Here are 6 Top Tips to help you recover post your event

 

1.  Keep moving and keep warm Post Race

- Walk around for a least 15 minutes after the race to let your body cool down.

- Ensure that you put on some dry warm clothes to prevent you from getting cold.

 

2. Eat and Drink

- It is really important to eat something within 30-45 minutes of finishing the race to keep blood sugars up and to help to start repairing muscles.

- Good foods to eat are bananas, bagels, nuts, nut butters, fruit.

- Drink plenty of fluids such as water or additional energy drinks.

 

3. Treat any minor injuries

- Treat blisters, chafing or cuts to ensure that they don't worsen and become bigger injuries.

 

4. Have an ice bath (if you're brave enough!)

- Fill the bath with cold water (ice is optional), get in and stay for up to 10 minutes.  You can stay in longer (up to 15 minutes) but if not used to regular ice baths it is better to stay in for less time.

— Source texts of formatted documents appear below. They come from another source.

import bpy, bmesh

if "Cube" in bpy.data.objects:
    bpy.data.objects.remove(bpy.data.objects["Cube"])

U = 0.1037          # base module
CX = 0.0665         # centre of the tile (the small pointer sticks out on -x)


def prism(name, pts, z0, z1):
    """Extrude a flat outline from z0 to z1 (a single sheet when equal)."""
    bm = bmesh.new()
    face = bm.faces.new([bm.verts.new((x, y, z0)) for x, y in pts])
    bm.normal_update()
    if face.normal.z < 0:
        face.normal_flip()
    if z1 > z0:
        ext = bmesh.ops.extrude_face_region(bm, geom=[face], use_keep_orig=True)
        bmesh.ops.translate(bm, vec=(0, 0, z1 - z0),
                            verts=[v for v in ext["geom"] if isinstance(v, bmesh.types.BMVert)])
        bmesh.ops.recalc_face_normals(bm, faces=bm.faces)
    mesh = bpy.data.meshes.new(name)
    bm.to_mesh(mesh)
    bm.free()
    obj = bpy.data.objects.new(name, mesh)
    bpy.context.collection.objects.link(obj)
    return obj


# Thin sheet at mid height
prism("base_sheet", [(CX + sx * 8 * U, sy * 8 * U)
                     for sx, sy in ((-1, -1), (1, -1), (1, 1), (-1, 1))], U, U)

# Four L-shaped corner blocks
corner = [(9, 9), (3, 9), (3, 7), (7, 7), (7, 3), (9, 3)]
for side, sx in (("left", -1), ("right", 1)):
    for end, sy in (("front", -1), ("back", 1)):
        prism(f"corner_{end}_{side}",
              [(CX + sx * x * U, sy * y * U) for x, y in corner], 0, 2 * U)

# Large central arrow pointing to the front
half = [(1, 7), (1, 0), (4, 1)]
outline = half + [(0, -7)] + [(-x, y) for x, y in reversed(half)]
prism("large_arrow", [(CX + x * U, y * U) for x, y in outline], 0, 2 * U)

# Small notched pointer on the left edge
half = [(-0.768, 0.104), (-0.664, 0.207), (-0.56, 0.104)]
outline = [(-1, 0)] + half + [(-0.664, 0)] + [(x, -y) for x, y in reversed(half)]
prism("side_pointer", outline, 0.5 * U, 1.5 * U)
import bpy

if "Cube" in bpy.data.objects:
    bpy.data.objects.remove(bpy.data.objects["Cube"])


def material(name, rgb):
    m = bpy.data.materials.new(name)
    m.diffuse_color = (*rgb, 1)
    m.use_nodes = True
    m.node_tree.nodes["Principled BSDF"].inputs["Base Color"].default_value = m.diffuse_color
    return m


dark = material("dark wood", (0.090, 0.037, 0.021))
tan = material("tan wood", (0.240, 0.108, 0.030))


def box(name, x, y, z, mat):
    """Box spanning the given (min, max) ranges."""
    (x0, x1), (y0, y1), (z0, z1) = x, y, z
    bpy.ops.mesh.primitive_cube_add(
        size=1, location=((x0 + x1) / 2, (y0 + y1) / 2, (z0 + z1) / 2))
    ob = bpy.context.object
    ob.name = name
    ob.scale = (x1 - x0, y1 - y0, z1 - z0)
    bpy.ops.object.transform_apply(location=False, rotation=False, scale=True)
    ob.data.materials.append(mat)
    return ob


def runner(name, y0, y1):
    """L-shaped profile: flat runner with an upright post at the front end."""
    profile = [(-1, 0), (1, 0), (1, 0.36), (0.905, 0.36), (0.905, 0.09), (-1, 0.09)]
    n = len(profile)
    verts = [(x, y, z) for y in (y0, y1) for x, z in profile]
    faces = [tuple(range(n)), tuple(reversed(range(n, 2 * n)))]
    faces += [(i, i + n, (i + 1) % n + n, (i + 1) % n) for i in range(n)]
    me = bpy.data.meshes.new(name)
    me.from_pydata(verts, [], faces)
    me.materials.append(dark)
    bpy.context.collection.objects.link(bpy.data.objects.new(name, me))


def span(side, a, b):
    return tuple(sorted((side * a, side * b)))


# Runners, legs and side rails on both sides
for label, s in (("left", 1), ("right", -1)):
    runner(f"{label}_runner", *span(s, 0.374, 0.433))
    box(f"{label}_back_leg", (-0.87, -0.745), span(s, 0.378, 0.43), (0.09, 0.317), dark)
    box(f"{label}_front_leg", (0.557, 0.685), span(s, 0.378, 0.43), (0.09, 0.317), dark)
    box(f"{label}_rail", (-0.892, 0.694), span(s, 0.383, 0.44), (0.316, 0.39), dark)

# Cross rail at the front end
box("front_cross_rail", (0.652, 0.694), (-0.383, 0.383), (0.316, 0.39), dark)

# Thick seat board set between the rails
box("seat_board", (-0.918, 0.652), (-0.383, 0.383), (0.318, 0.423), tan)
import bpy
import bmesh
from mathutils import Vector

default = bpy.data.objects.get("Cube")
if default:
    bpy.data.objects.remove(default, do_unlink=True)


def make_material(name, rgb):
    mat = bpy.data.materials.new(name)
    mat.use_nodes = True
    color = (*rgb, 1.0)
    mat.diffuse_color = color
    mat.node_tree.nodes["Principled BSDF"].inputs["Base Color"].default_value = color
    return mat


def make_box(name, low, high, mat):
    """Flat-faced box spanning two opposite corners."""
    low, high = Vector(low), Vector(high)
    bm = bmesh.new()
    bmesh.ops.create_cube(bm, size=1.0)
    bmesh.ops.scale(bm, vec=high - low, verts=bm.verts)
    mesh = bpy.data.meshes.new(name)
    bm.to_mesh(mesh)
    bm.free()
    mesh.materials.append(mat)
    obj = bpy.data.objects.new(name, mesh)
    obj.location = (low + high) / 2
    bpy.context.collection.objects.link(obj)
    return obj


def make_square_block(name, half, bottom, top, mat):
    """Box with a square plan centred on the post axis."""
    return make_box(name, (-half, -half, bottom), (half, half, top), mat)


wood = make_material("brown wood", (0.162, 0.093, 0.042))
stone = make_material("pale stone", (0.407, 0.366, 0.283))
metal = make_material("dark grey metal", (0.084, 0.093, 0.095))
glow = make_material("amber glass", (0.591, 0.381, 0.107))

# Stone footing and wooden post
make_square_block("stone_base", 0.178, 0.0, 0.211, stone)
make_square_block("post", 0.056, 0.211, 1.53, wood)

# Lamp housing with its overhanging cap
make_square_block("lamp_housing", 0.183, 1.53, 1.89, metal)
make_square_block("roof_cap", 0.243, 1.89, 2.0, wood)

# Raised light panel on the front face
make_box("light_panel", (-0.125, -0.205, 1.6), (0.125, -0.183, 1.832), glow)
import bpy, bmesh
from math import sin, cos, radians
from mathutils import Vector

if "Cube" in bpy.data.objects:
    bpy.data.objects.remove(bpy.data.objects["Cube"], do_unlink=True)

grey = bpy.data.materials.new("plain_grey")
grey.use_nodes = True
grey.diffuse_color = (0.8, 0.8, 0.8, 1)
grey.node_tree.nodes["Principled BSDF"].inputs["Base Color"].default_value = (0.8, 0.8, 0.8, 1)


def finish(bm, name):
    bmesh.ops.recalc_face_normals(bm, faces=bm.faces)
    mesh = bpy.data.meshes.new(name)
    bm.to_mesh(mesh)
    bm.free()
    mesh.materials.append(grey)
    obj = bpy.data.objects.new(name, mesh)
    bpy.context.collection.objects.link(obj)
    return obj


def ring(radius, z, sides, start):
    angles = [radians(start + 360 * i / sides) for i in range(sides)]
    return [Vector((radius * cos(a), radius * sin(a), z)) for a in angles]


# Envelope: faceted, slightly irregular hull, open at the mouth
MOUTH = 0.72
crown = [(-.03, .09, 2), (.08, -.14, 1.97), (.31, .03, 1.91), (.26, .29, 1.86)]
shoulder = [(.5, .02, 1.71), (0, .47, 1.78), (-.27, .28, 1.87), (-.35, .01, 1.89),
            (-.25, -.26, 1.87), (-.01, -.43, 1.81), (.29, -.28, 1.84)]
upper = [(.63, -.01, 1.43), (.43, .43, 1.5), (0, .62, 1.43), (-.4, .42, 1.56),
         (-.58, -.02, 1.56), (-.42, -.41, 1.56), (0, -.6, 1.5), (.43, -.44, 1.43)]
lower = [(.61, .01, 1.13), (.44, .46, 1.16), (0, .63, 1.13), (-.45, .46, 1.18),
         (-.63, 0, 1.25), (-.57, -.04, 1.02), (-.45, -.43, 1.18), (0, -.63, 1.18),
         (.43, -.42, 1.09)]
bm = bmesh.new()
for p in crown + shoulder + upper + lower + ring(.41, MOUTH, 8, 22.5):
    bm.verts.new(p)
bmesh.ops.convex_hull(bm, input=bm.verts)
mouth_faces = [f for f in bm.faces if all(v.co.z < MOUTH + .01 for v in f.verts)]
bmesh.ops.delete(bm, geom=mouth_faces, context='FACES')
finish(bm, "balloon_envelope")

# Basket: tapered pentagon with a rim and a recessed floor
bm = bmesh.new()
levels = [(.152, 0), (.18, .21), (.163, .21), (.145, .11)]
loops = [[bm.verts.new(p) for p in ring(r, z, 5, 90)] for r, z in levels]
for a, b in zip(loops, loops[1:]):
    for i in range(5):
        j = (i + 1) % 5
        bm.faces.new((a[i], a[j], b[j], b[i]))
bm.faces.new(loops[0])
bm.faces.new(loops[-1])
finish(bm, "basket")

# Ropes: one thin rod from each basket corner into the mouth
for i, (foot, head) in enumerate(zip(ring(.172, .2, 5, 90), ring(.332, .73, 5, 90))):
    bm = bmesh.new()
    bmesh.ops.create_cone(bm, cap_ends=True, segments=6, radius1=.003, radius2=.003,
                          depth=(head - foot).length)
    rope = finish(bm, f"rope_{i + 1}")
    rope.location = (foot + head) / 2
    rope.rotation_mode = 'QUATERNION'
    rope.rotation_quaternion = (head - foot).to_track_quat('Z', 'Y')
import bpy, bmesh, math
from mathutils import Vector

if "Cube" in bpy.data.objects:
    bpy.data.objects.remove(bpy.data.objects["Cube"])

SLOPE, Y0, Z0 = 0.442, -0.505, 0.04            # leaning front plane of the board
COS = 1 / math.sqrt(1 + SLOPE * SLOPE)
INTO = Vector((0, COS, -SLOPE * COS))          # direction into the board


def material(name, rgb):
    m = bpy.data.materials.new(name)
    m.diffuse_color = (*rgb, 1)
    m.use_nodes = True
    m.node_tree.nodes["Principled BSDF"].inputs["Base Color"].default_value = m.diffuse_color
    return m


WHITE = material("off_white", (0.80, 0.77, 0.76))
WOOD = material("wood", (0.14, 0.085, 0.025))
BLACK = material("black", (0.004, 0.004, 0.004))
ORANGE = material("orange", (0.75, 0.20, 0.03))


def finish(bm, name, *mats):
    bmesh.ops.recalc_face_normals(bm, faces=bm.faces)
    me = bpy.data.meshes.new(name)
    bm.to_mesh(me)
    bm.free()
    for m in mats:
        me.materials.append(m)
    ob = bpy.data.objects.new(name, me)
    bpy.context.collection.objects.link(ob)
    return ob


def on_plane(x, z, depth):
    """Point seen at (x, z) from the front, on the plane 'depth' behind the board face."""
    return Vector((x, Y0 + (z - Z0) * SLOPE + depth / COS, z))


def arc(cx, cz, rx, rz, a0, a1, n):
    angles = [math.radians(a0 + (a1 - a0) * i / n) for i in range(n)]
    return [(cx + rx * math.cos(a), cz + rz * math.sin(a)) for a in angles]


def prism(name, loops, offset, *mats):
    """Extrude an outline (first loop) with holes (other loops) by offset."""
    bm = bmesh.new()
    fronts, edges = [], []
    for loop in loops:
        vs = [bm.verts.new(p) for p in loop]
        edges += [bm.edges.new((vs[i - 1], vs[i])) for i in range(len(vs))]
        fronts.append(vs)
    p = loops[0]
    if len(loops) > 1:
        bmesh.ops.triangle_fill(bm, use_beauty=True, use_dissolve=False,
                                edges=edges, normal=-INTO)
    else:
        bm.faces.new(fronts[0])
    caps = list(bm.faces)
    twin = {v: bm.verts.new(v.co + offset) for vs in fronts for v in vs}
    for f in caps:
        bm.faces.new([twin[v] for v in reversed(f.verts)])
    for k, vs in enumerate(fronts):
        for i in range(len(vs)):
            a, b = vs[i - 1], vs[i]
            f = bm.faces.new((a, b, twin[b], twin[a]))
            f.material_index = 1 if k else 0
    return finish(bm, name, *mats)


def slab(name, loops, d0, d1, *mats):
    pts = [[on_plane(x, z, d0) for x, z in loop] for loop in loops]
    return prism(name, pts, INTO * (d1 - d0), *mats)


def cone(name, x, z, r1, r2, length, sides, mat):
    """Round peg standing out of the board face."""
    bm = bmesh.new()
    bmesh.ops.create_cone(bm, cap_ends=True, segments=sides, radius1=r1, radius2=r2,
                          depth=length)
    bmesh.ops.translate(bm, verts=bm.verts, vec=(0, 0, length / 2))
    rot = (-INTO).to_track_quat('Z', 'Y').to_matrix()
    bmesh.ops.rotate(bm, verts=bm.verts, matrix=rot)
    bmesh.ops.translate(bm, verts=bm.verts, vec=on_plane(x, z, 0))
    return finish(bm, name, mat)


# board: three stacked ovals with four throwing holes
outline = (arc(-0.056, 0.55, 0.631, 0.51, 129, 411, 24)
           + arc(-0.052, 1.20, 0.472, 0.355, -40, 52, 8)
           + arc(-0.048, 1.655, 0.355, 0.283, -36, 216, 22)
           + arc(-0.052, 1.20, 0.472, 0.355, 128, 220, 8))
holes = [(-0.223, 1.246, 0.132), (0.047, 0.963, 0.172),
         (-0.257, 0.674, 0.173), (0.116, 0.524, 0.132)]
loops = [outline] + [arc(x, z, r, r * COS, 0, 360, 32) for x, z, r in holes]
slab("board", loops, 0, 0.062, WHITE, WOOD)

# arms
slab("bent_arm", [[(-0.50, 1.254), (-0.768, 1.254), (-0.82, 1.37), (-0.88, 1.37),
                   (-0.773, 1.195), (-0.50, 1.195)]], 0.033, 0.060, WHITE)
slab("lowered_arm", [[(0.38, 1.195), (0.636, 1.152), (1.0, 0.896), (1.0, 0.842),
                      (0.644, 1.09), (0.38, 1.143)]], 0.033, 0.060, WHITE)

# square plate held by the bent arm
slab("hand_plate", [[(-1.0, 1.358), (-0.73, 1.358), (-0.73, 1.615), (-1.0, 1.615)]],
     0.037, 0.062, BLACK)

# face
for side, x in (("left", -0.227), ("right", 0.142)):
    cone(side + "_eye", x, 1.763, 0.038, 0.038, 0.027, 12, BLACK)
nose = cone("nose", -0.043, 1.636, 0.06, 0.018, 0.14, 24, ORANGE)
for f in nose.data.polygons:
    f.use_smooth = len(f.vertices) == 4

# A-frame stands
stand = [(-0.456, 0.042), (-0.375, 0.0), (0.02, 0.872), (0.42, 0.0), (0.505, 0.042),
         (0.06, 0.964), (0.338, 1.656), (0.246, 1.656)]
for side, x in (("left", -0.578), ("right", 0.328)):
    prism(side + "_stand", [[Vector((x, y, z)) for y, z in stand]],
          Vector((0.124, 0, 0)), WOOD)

- Ice baths are believed to constrict blood vessels, reduce swelling and reduce the breakdown of tissue.  The advantage of having an ice bath vs. putting an ice pack on is that large areas of muscle can be treated all at once.

- If you don't have access to a bath then you can take a shower.  Use a combination of warm and cold water on your legs.

 

5. Sleep

- Key for any recovery. 

- Sometimes adrenaline can hinder sleep post a race but try to get as much as you can. 

- If you have had a light massage post race this can often help with sleep as it helps relax the nervous system.

 

6. Have A Massage

- You are often able to book in for a quick massage on the day of the race.  Charities often organise a free treatment after a marathon for their runners as a thank you for raising money for them.  These massages will be quite short and light and are worth having as they help kick start muscle recovery and ease any soreness.

- Wait until at least 24 hours post your race to schedule a longer massage.  Within 2-3 days post your race any treatment should be a light flushing massage to help with recovery and muscle soreness.   A deeper treatment at this stage may aggravate any inflammation and delay the recovery process.

- After 3 days you can schedule a deep tissue massage to help deal with any remaining niggles or injuries to get you back to full fitness.

 

It is also important to keep active in the few days post your race but any exercise should be light such as swimming or walking or a light jog.  The experts say that any significant training shouldn't start until 10 days post a marathon for example as there is the potential for injury if the body hasn't had time to heal and recover efficiently.